When I met the Sisters of St. Joseph at St. Philip Neri’s, I was inspired by their dedication, caring and concern for us as students, especially Sister Lucilla Vitek, who drew me to want to join them in service to others. This gift of being a member of the Community for sixty years has helped me make the “journey of life” an experience of growth towards a fullness of peace, love and gratitude.
“I have called you by name; you are mine.” (Isais 43:1)
Sister Marie Roy, CSJ
I was born and raised in Detroit, Michigan along with my three sisters. I attended St. Rita School all twelve years and graduated in 1958. I first came to know the Sisters of St. Joseph at a very young age because of my Aunt, Sister Pierre Roy. The sisters who lived with her were always so welcoming, warm, and happy; it left an impression on me. Sister Dorothy was my second- grade teacher and prepared us for our First Communion. It was during that year that I felt called to be a sister. I wanted to be just like Sisster Dorothy and prepare children to make their First Communion.
My plans for entering the community were delayed because my mother died suddenly just after I graduated from High School. I felt I needed to stay home and take care of my younger sister and Dad. After a couple of years my sister graduated and my Dad remarried, so on September 1, 1960 my lifelong dream was realized and I entered the Sisters of St. Joseph at Nazareth.

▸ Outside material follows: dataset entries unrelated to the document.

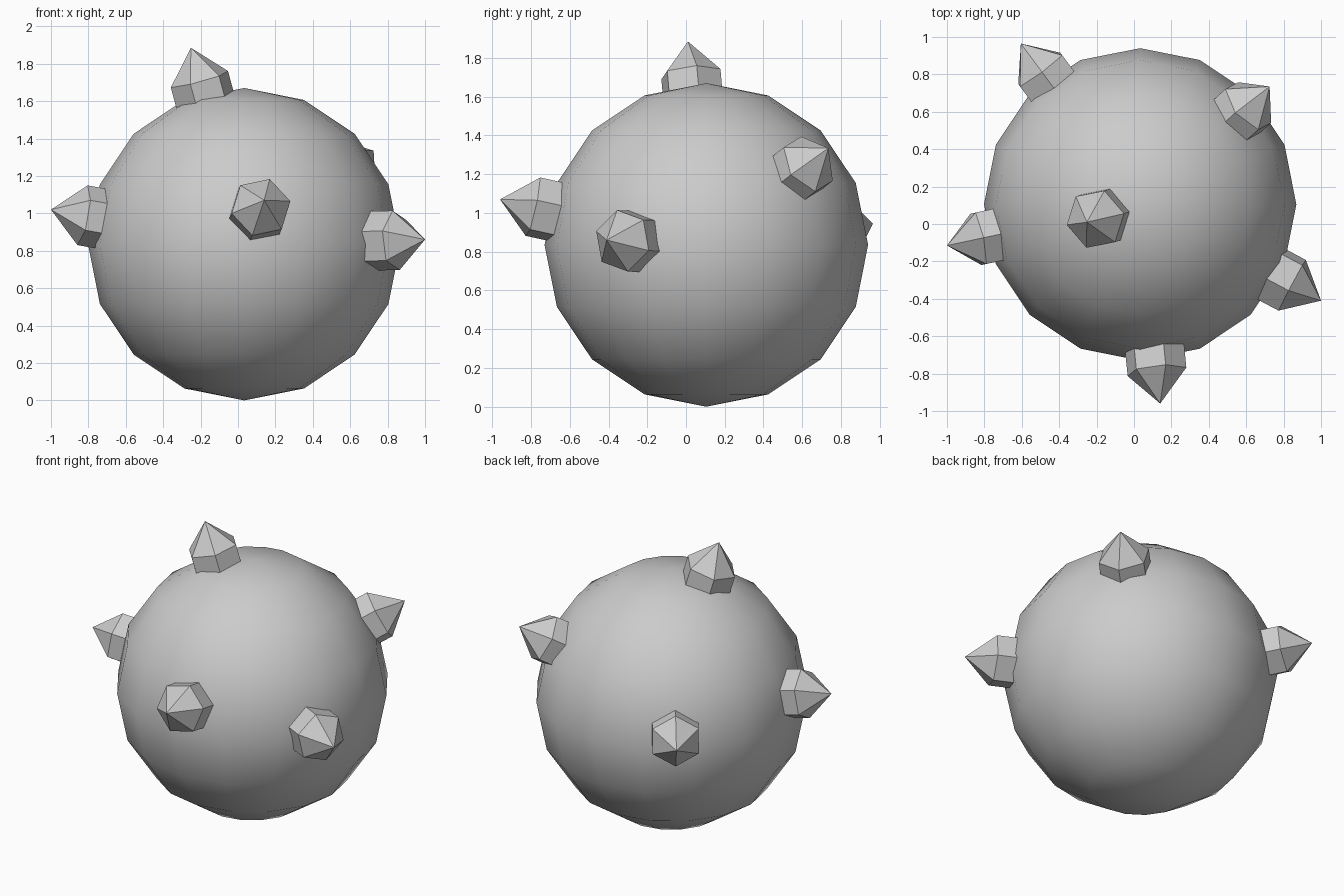
import bpy, math
from mathutils import Vector, Matrix

if "Cube" in bpy.data.objects:
    bpy.data.objects.remove(bpy.data.objects["Cube"])

CENTRE = Vector((0.033, 0.105, 0.835))
RADIUS = 0.835

# Round body: smooth 16-sided ball
bpy.ops.mesh.primitive_uv_sphere_add(segments=16, ring_count=8, radius=RADIUS, location=CENTRE)
body = bpy.context.object
body.name = "body_ball"
bpy.ops.object.shade_smooth()


def stud(name, apex, roll, r=0.162, tip=0.175, shaft=0.2):
    """Hexagonal stud with a pointed cap, pointing away from the ball centre."""
    apex = Vector(apex)
    n = (apex - CENTRE).normalized()
    t = Vector((0, 0, 1)).cross(n).normalized()
    v = n.cross(t)
    verts = []
    for depth in (tip, tip + shaft):
        for i in range(6):
            a = math.radians(roll + 60 * i)
            verts.append(apex - n * depth + (t * math.cos(a) + v * math.sin(a)) * r)
    verts.append(apex)
    faces = [tuple(range(11, 5, -1))]
    for i in range(6):
        j = (i + 1) % 6
        faces += [(i, j, 12), (i + 6, j + 6, j, i)]
    mesh = bpy.data.meshes.new(name)
    mesh.from_pydata([p - apex for p in verts], [], faces)
    obj = bpy.data.objects.new(name, mesh)
    obj.location = apex
    bpy.context.collection.objects.link(obj)


# Pointed studs around the ball
stud("top_stud", (-0.252, 0.01, 1.885), 23)
stud("left_stud", (-1.0, -0.115, 1.02), 30)
stud("front_stud", (0.14, -0.96, 1.07), 12)
stud("right_stud", (1.0, -0.41, 0.86), 42)
stud("back_right_stud", (0.725, 0.735, 1.335), 23)
stud("back_left_stud", (-0.605, 0.965, 0.945), 30)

I was assigned to many of our schools in Detroit, Grand Blanc and Lansing teaching first and second grade and preparing children for their First Communion. Vatican II brought many changes in the church and community. We were allowed to choose where we wanted to minister. My desire to serve in the city of Detroit was realized. I taught at St. Brigid School for two years and then was invited to be a Pastoral Associate. In 1974 I accepted the invitation and had a very profound experience which deepened my faith and love for God in ways I would never have imagined: I felt that I had come home. I was ministering and being ministered to by the beautiful African American people. The richness of their culture, worship, and deep faith profoundly affected me.
I continue to be blessed and inspired by the African American community; by my CSJ sisters; by my family and friends. I celebrate that my God is faithful and always leading and guiding me, never letting me down; always at my side. I am deeply grateful.
“I know the plans I have for you, says the Lord. They are plans for good…to give you a future full of hope.” (Jeremiah 29:11-13)